...which leads me to the five discs that play and played an important role in my life."
The Modern Lovers - Pablo Picasso

"This record is the first one that really grabbed me from the start and never let me go again. Simple music, almost stark, heart felt, real, soulful without being soul, and resonating with the insecure teen I was at the time mainly because of the angst in Jonathan Richman's delivery. This was before his conversion to nursery rhymes, and produced by John Cale it remains a monument of expressive rock music."
Phil Flowers - The Mirror Cried

"When our friend Tom de Jong played 'The Mirror Cries' by Phil Flowers off his album 'Our Man In Washington'. It blew our minds. 
Phil Flowers was the ultimate “journeyman soul singer” and his discography is wider than the Amazon river. Beat ballads, Northern Soul, Heavy Psychedelic Funk, Two Step, Gospel, he did everything and did everything very well. We met him in Washington DC too which was great."
The Impressions - I'm So Proud

"I met my future wife at a friend’s party and on our second date we ended up at my place and slow danced to the Impressions. At our wedding party the first record played was this one. Nuff said.

The Impressions will be played at my funeral, although to be honest I probably will not care at that point… "
Eric & The Vikings - It's Too Much For One Man To Take Too Long

"This is another all time classic for me. I first heard it played by Brian Goucher on a UK radio station and the lyrics and delivery are breath taking. This song also represents the richness of the Vocal Group seam in soul music."

Tim Maia – I Love You, Girl

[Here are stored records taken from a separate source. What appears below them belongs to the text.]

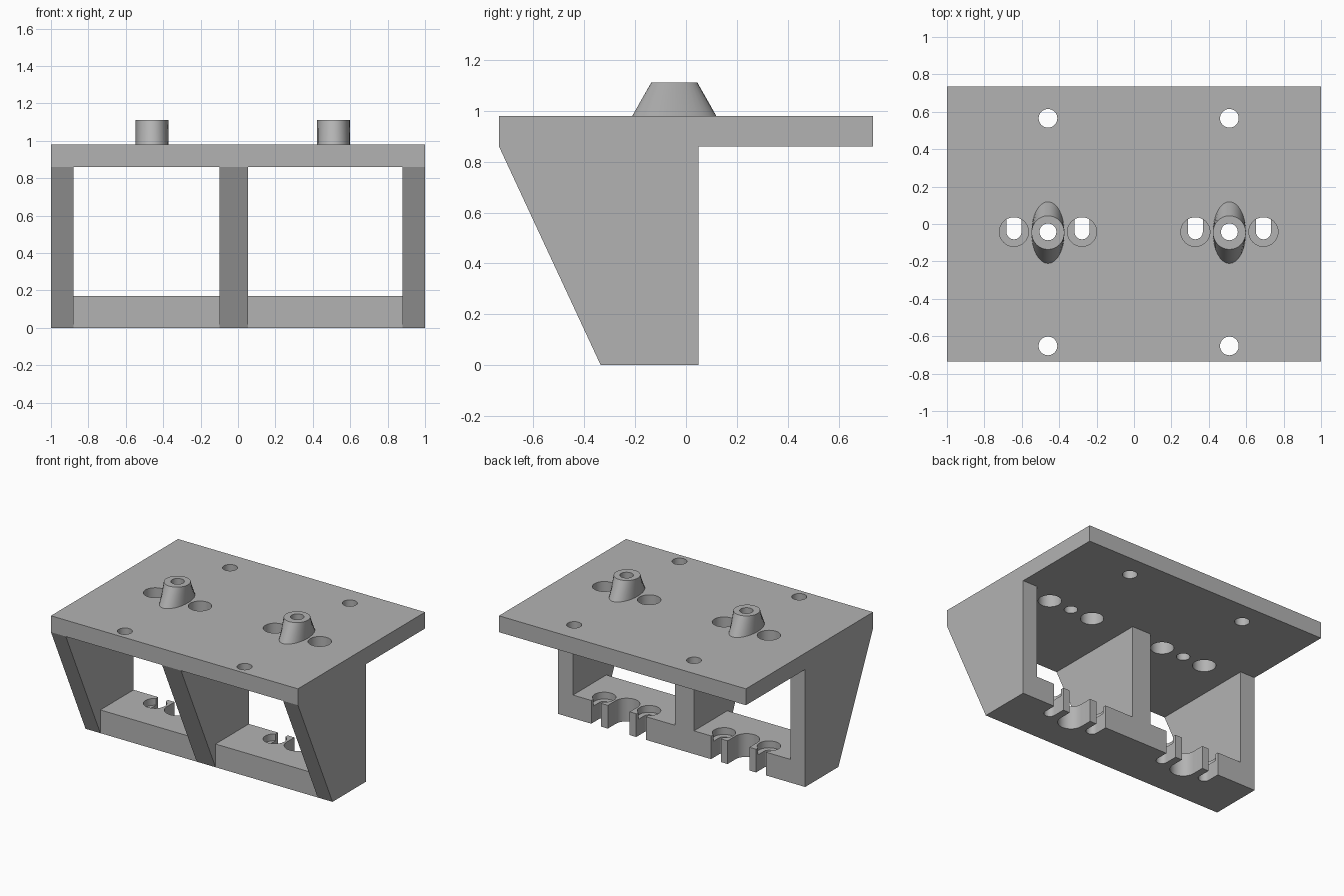
import bpy, bmesh, math
from mathutils import Vector

if "Cube" in bpy.data.objects:
    bpy.data.objects.remove(bpy.data.objects["Cube"], do_unlink=True)

grey = bpy.data.materials.new("plain grey")
grey.use_nodes = True
grey.diffuse_color = (0.45, 0.45, 0.45, 1)
grey.node_tree.nodes["Principled BSDF"].inputs["Base Color"].default_value = (0.45, 0.45, 0.45, 1)

PEG_X = (-0.46, 0.51)
PEG_Y = -0.042
SCREW_OFFSET = 0.182
BACK_Y, FOOT_Y, FRONT_Y = 0.05, -0.335, -0.735
PLATE_Z, TOP_Z, SHELF_Z = 0.86, 0.98, 0.17
SEG = 32


def finish(name, bm):
    bmesh.ops.recalc_face_normals(bm, faces=bm.faces)
    mesh = bpy.data.meshes.new(name)
    bm.to_mesh(mesh)
    bm.free()
    mesh.materials.append(grey)
    obj = bpy.data.objects.new(name, mesh)
    bpy.context.collection.objects.link(obj)
    return obj


def prism(bm, points, direction):
    """Extrude a closed outline along a direction."""
    face = bm.faces.new([bm.verts.new(p) for p in points])
    made = bmesh.ops.extrude_face_region(bm, geom=[face])["geom"]
    verts = [v for v in made if isinstance(v, bmesh.types.BMVert)]
    bmesh.ops.translate(bm, verts=verts, vec=Vector(direction))


def ring(x, y, z, rx, ry, start=0.0, sweep=math.tau, count=SEG):
    return [(x + rx * math.cos(start + sweep * i / count),
             y + ry * math.sin(start + sweep * i / count), z) for i in range(count)]


def u_slot(x, r):
    """Round-bottomed slot outline, open past the back of the shelf."""
    arc = ring(x, PEG_Y, -0.1, r, r, math.pi, math.pi, SEG // 2)
    return arc + [(x + r, PEG_Y, -0.1), (x + r, 0.2, -0.1), (x - r, 0.2, -0.1)]


def activate(obj):
    bpy.ops.object.select_all(action='DESELECT')
    obj.select_set(True)
    bpy.context.view_layer.objects.active = obj


def cut(obj, outlines, height):
    bm = bmesh.new()
    for outline in outlines:
        prism(bm, outline, (0, 0, height))
    cutter = finish("cutter", bm)
    cutter.hide_render = True
    mod = obj.modifiers.new("cut", 'BOOLEAN')
    mod.operation, mod.solver, mod.object = 'DIFFERENCE', 'EXACT', cutter
    activate(obj)
    bpy.ops.object.modifier_apply(modifier=mod.name)
    bpy.data.objects.remove(cutter, do_unlink=True)


def smooth(obj):
    activate(obj)
    bpy.ops.object.shade_smooth_by_angle(angle=math.radians(30))


def box(name, x0, x1, y0, y1, z0, z1):
    bm = bmesh.new()
    prism(bm, [(x0, y0, z0), (x1, y0, z0), (x1, y1, z0), (x0, y1, z0)], (0, 0, z1 - z0))
    return finish(name, bm)


# Top plate with mounting, screw access and peg holes
plate = box("top_plate", -1, 1, FRONT_Y, 0.735, PLATE_Z, TOP_Z)
holes = []
for px in PEG_X:
    holes += [ring(px, y, 0.8, 0.05, 0.05) for y in (-0.652, 0.565)]
    holes += [ring(px + s * SCREW_OFFSET, PEG_Y, 0.8, 0.078, 0.078) for s in (-1, 1)]
    holes.append(ring(px, PEG_Y, 0.8, 0.045, 0.045))
cut(plate, holes, 0.3)
smooth(plate)

# Three tapered upright ribs
ribs = {"right_rib": (-1, -0.88), "middle_rib": (-0.1, 0.053), "left_rib": (0.88, 1)}
for name, (x0, x1) in ribs.items():
    bm = bmesh.new()
    outline = [(x0, FRONT_Y, PLATE_Z), (x0, FOOT_Y, 0), (x0, BACK_Y, 0), (x0, BACK_Y, PLATE_Z)]
    prism(bm, outline, (x1 - x0, 0, 0))
    finish(name, bm)

# Bottom shelves with slots and screw head recesses
bays = {"right_shelf": (-0.88, -0.1), "left_shelf": (0.053, 0.88)}
for px, (name, (x0, x1)) in zip(PEG_X, bays.items()):
    shelf = box(name, x0, x1, FOOT_Y, BACK_Y, 0, SHELF_Z)
    screws = [px - SCREW_OFFSET, px + SCREW_OFFSET]
    cut(shelf, [ring(x, PEG_Y, SHELF_Z - 0.05, 0.078, 0.078) for x in screws], 0.2)
    cut(shelf, [u_slot(x, 0.04) for x in screws] + [u_slot(px, 0.088)], 0.5)
    smooth(shelf)

# Hollow pegs, oval at the base and round at the top
for px, name in zip(PEG_X, ("right_peg", "left_peg")):
    bm = bmesh.new()
    sections = [(TOP_Z, 0.088, 0.165), (1.112, 0.088, 0.09),
                (1.112, 0.045, 0.045), (TOP_Z, 0.045, 0.045)]
    rings = [[bm.verts.new(p) for p in ring(px, PEG_Y - 0.004 * (rx > 0.05), z, rx, ry)]
             for z, rx, ry in sections]
    for a, b in zip(rings, rings[1:] + rings[:1]):
        for i in range(SEG):
            j = (i + 1) % SEG
            bm.faces.new((a[i], a[j], b[j], b[i]))
    smooth(finish(name, bm))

"Brazilian soul singer Tim Maia is an enigma. He should have been a superstar. He made this after he left the Racional sect in the mid-seventies and recorded a full album in English, tried to get it released and when he failed threw the test pressings away, making this by far the rarest Tim Maia LP in existence. Thankfully it is on Youtube in full and it was reissued (albeit badly mastered) on CD in Brazil. Almost all of his records are magic."
"I could have easily picked a hundred other songs, and I see there is no Gospel, no Rocksteady or Lover’s Rock, no Bobby Bland and no Dells, no Neo Soul, no Doo Wop, no Latin Soul. 
Basically this list sucks big time.  ;0)"
As Hans mentioned above, the Fingerpoppin' Soul radio show has a different orientation to the UK mainstream soul scene and I urge you to give it a try as I'm sure you will not be disappointed.

Here's a link to the 
Fingerpoppin' Soul  facebook site :  

click on the picture

Hans & Harry also produce a podcast of their show and this is available on Mixcloud :

click on the picture